Andre Greipel of Germany led home a photo-finish sprint to win the 13th stage of the Tour de France on Saturday, while Britain's Bradley Wiggins retained the yellow jersey as the race headed south to the Mediterranean.
The windy and flat 217-kilometer (134.8-mile) run with one major climb from Saint-Paul-Trois-Chateaux to Le Cap d'Agde was tailored for a win by one of the race's sprinters.
Greipel, who turns 30 on Monday, earned his third stage victory of this Tour after winning the fourth and fifth stages in sprint finishes. Still-photo imagery showed that he won by half a wheel's length ahead of Slovakian rider Peter Sagan.
Edvald Boasson Hagen of Norway was third.
Wiggins trailed close behind in the main pack. Overall, he leads his second-place Sky teammate - and fellow Briton - Christopher Froome by 2 minutes, 5 seconds. Vincenzo Nibali of Italy is third, 2:23 back, and defending champion Cadel Evans of Australia is 3:19 back in fourth.
Saturday's route was known as a transitional stage because it was mostly flat, and guided riders away from their last big test - the Alps - and toward their next, the Pyrenees.
Greipel's Lotto Belisol team did the hard work of leading the pack through a wind-swept ride along the shore in pursuit of breakaway riders Michael Albasini and Alexandre Vinokourov, ultimately catching them.

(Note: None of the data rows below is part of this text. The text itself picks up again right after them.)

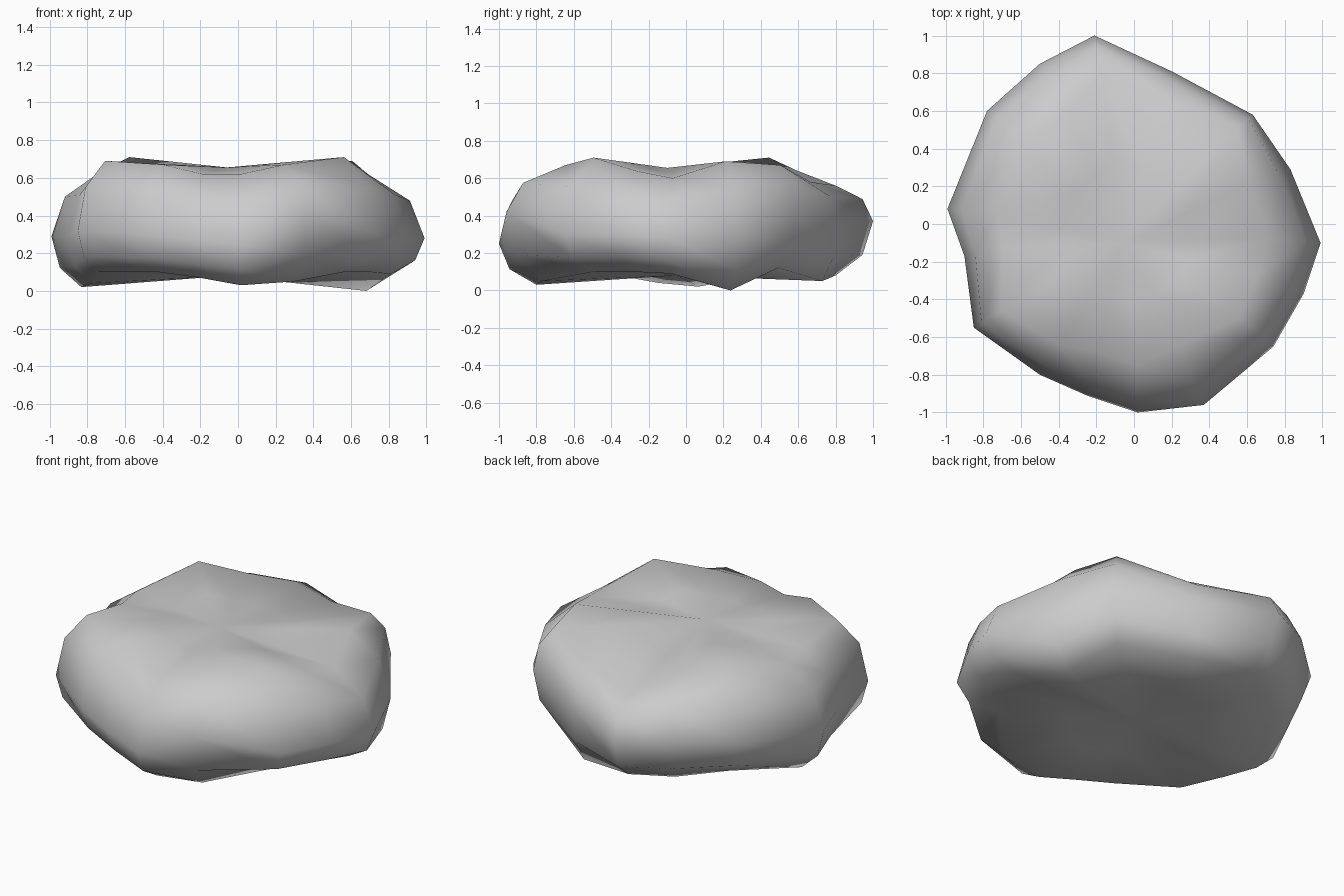
import bpy
import bmesh
from mathutils import Vector

cube = bpy.data.objects.get("Cube")
if cube:
    bpy.data.objects.remove(cube, do_unlink=True)

# One plain stone colour
stone = bpy.data.materials.new("stone grey")
stone.use_nodes = True
colour = (0.6, 0.6, 0.6, 1)
stone.diffuse_color = colour
stone.node_tree.nodes["Principled BSDF"].inputs["Base Color"].default_value = colour

# Girdle points, counterclockwise from the left side:
# x, y, girdle height, top rim height, top rim scale, base height, base scale
spokes = [
    (.99, -.1, .28, .6, .72, .09, .82),
    (.83, .29, .3, .69, .73, 0, .82),
    (.63, .58, .42, .67, .87, .12, .85),
    (.2, .81, .38, .58, .82, .05, .9),
    (-.21, 1, .37, .56, .8, .08, .8),
    (-.5, .85, .38, .64, .7, .08, .8),
    (-.78, .6, .35, .71, .74, .1, .8),
    (-.99, .08, .29, .63, .74, .02, .84),
    (-.9, -.17, .29, .64, .77, .04, .87),
    (-.85, -.55, .32, .69, .83, .1, .87),
    (-.5, -.8, .3, .67, .8, .1, .85),
    (-.25, -.91, .27, .62, .75, .07, .82),
    (.02, -1, .25, .62, .75, .03, .8),
    (.37, -.96, .42, .67, .67, .05, .8),
    (.74, -.65, .3, .71, .76, .1, .76),
    (.9, -.37, .3, .64, .73, .1, .78),
]
top_centre = Vector((-.06, -.1, .655))
base_centre = Vector((-.06, -.05, .08))


def shoulder(girdle, rim):
    """Rounded point between the girdle and a rim."""
    point = girdle.lerp(rim, .28)
    point.z = girdle.z + (rim.z - girdle.z) * .62
    return point


def spoke_points(x, y, girdle_z, top_z, top_scale, base_z, base_scale):
    """Points down one side of the boulder, from the top to the base."""
    girdle = Vector((x, y, girdle_z))
    top = Vector((x * top_scale, y * top_scale, top_z))
    base = Vector((x * base_scale, y * base_scale, base_z))
    return [top.lerp(top_centre, .5), top, shoulder(girdle, top), girdle,
            shoulder(girdle, base), base, base.lerp(base_centre, .5)]


# Boulder: rings of quads closed with a fan at the top and at the base
bm = bmesh.new()
columns = [[bm.verts.new(p) for p in spoke_points(*s)] for s in spokes]
top_vert = bm.verts.new(top_centre)
base_vert = bm.verts.new(base_centre)
for here, after in zip(columns, columns[1:] + columns[:1]):
    bm.faces.new((top_vert, here[0], after[0]))
    for i in range(len(here) - 1):
        bm.faces.new((here[i], here[i + 1], after[i + 1], after[i]))
    bm.faces.new((base_vert, after[-1], here[-1]))
bmesh.ops.recalc_face_normals(bm, faces=bm.faces)

mesh = bpy.data.meshes.new("boulder")
bm.to_mesh(mesh)
bm.free()
mesh.materials.append(stone)
mesh.shade_smooth()
boulder = bpy.data.objects.new("boulder", mesh)
bpy.context.collection.objects.link(boulder)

In a bold move, with less than a kilometer left, Wiggins powered up to the front of the pack with Sky teammate Boasson Hagen on his back wheel, trying to set up the Norwegian for the stage win.
Greipel said he "speculated" that such a plot was being hatched. He pulled up just behind Hagen, then whizzed around him after a final bend and held on to the line.
"I'm really happy with this victory... it was once again a team effort," said Greipel, who has four career Tour stage wins. "The sprint was very long. I was just on the wheel of Boasson Hagen, and I saw that I could win if I just gave a little extra at the end."
As the riders neared the coast, the stage's big challenges arrived. There was a steep if short climb in the port town of Sete, and a windy ride between the Mediterranean and the Bassin de Thau - known for its oyster farms.
Riders swung their bikes left to right as if in slow motion as they hit the Mont Saint-Clair climb in Sete, a mid-grade ascent over 1.6 kilometers - but with an average gradient of 10.2 percent.
Evans attacked on the Mont Saint-Clair and got a few seconds ahead of Wiggins. But the Briton and his other closest rivals for the yellow jersey all hung close on the Australian's back wheel.
Sunday's 14th stage takes riders along two big climbs in a 191-kilometer trek from Limoux to Foix.